I thoroughly enjoyed my time at the Bible Faculty Summit (here’s their brand new website, made last night real late and not quite complete…), held this year at Baptist Bible College in Clarks Summit, Pennsylvania. Here’s just one bloggable thought coming out of the many extremely stimulating and edifying discussions I enjoyed at the Summit.
Phil Brown of God’s Bible School and College mentioned that one reason (among many) to read Genesis 1-2 straightforwardly is actually found in Exodus. In Exodus 16, God tells the people the rules for manna:
Then the Lord said to Moses, “Behold, I am about to rain bread from heaven for you, and the people shall go out and gather a day’s portion every day, that I may test them, whether they will walk in my law or not. On the sixth day, when they prepare what they bring in, it will be twice as much as they gather daily.” (Exodus 16:4-5)
And in case they thought God meant day-ages or placed hidden gaps between these “days,” God demonstrated that He had been quite serious and, well, literal:
But they did not listen to Moses. Some left part of it till the morning, and it bred worms and stank. And Moses was angry with them. Morning by morning they gathered it, each as much as he could eat; but when the sun grew hot, it melted. (Exodus 16:20–21)
So how would these same Israelites have understood God’s use of “days” just a few weeks later when He said at Sinai,
Six days you shall labor, and do all your work, but the seventh day is a Sabbath to the LORD your God. On it you shall not do any work, you, or your son, or your daughter, your male servant, or your female servant, or your livestock, or the sojourner who is within your gates. For in six days the LORD made heaven and earth, the sea, and all that is in them, and rested on the seventh day. Therefore the LORD blessed the Sabbath day and made it holy. (Exodus 20:9-11)

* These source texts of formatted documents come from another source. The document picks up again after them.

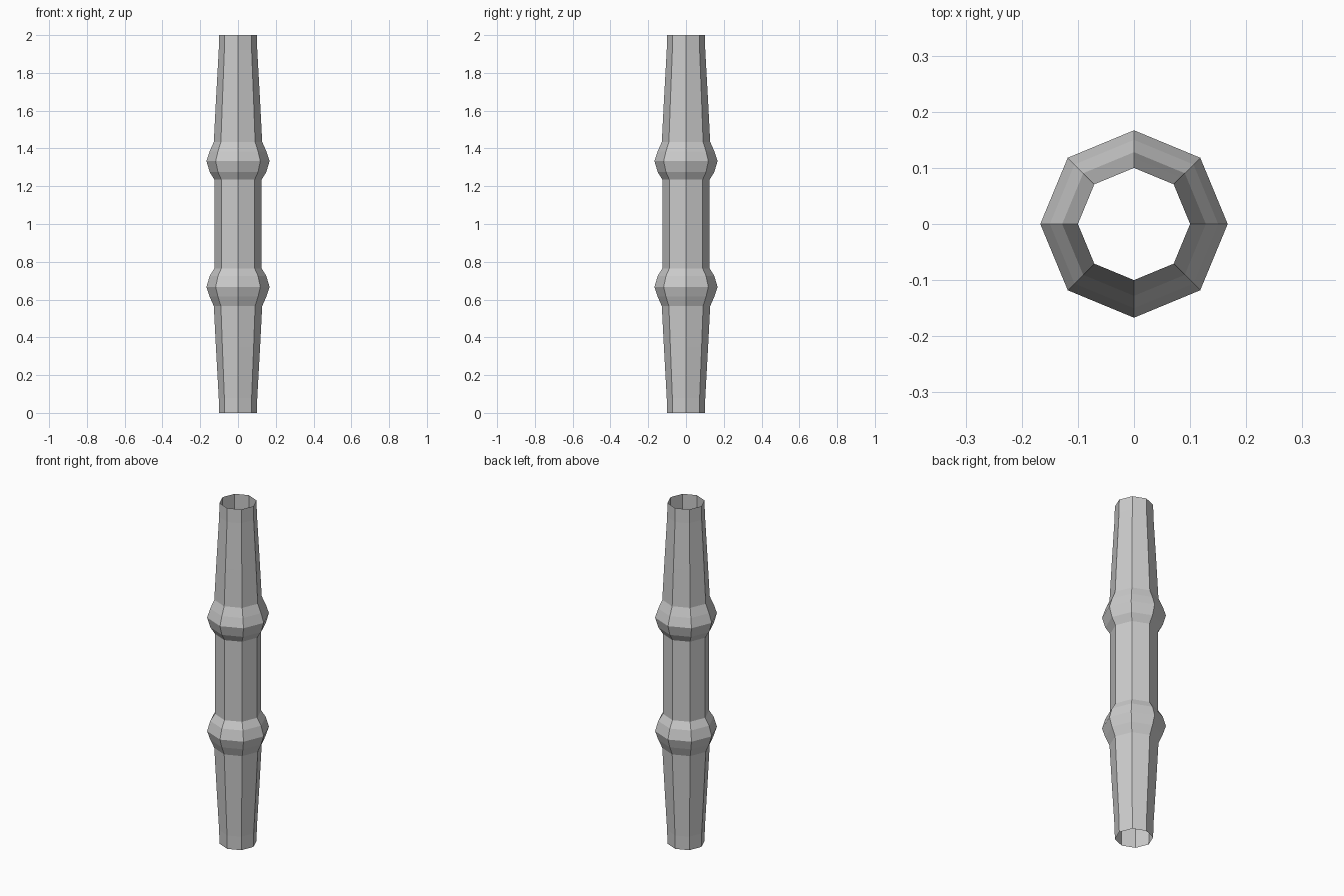
import bpy, bmesh, math

if "Cube" in bpy.data.objects:
    bpy.data.objects.remove(bpy.data.objects["Cube"])

SIDES = 8

grey = bpy.data.materials.new("light grey")
grey.diffuse_color = (0.6, 0.6, 0.6, 1)
grey.use_nodes = True
grey.node_tree.nodes["Principled BSDF"].inputs["Base Color"].default_value = grey.diffuse_color

# Upper half profile (radius, z): middle tube, bulged collar, tapered open end
half = [(0.125, 1.235), (0.15, 1.275), (0.167, 1.333), (0.15, 1.385),
        (0.128, 1.435), (0.117, 1.65), (0.102, 1.92), (0.1, 2.0)]
# Mirror about mid height for the lower half
profile = [(r, 2 - z) for r, z in reversed(half)] + half

# Open, single-walled octagonal tube
bm = bmesh.new()
rings = []
for r, z in profile:
    ring = []
    for i in range(SIDES):
        a = 2 * math.pi * i / SIDES
        ring.append(bm.verts.new((r * math.cos(a), r * math.sin(a), z)))
    rings.append(ring)
for lo, hi in zip(rings, rings[1:]):
    for i in range(SIDES):
        j = (i + 1) % SIDES
        bm.faces.new((lo[i], lo[j], hi[j], hi[i]))

mesh = bpy.data.meshes.new("collared_tube")
bm.to_mesh(mesh)
bm.free()
mesh.materials.append(grey)
tube = bpy.data.objects.new("collared_tube", mesh)
bpy.context.collection.objects.link(tube)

The argument of not a few evangelicals today is that we have to understand Genesis 1 as its original audience of ancient near-easterners would have understood it. We bring a modern scientific frame to the text that ends up distorting it. But it seems the Israelites were fully capable of understanding a six-day creation story quite literally.